Kreyling, J., Schweiger, A. H., Bahn, M., Ineson, P., Migliavacca, M., Morel-Journel, T., et al. (2018). To replicate, or not to replicate – that is the question: how to tackle nonlinear responses in ecological experiments. Ecology Letters, 21(11), 1629-1638. doi:10.1111/ele.13134.


Cite as: https://hdl.handle.net/21.11116/0000-0002-0E09-6
Abstract
A fundamental challenge in experimental ecology is to capture nonlinearities of ecological
responses to interacting environmental drivers. Here, we demonstrate that gradient designs outperform
replicated designs for detecting and quantifying nonlinear responses. We report the results
of (1) multiple computer simulations and (2) two purpose-designed empirical experiments. The
findings consistently revealed that unreplicated sampling at a maximum number of sampling locations
maximised prediction success (i.e. the R² to the known truth) irrespective of the amount of
stochasticity and the underlying response surfaces, including combinations of two linear, unimodal
or saturating drivers. For the two empirical experiments, the same pattern was found, with gradient
designs outperforming replicated designs in revealing the response surfaces of underlying
drivers. Our findings suggest that a move to gradient designs in ecological experiments could be a
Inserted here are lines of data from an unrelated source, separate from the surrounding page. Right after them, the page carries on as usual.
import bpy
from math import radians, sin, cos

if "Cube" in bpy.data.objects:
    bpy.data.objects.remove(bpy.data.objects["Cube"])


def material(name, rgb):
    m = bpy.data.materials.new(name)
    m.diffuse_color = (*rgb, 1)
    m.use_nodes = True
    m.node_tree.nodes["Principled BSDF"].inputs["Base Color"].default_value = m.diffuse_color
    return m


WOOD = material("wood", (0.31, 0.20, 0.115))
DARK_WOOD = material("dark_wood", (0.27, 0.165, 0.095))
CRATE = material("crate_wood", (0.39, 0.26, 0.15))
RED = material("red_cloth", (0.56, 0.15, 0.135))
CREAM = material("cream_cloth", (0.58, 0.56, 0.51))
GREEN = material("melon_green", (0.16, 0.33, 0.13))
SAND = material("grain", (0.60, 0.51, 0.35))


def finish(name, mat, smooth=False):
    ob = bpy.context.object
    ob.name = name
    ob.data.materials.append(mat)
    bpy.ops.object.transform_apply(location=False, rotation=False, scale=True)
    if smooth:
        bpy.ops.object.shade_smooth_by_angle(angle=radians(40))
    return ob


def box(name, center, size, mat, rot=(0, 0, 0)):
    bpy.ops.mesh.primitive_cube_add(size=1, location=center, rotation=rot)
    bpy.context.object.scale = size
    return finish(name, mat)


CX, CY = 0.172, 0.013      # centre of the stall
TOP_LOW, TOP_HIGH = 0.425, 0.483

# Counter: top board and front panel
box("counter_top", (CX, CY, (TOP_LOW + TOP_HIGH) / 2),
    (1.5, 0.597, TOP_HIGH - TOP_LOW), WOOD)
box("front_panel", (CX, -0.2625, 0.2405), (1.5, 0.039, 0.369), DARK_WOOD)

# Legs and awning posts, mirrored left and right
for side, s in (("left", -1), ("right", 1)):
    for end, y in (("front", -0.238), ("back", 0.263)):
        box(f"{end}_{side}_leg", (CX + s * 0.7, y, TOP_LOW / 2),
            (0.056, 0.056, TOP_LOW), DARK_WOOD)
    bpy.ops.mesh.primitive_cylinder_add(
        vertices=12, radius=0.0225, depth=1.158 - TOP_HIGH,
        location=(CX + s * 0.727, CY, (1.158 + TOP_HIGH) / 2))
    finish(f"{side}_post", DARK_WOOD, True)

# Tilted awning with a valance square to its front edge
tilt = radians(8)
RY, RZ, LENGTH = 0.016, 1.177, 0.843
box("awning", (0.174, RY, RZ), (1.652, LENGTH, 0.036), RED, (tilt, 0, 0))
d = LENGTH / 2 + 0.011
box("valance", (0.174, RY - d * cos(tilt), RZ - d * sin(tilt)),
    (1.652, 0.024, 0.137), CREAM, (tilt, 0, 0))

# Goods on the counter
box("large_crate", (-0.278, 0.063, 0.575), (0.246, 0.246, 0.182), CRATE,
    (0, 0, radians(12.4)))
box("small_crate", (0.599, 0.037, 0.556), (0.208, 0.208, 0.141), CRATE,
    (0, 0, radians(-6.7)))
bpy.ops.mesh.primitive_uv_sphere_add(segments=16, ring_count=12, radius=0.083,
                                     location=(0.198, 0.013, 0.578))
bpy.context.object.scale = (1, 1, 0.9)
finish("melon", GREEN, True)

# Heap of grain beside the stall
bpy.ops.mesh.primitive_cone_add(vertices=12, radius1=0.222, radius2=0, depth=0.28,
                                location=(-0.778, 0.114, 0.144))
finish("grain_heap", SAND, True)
major step towards unravelling underlying response patterns to continuous and interacting environmental
drivers in a feasible and statistically powerful way.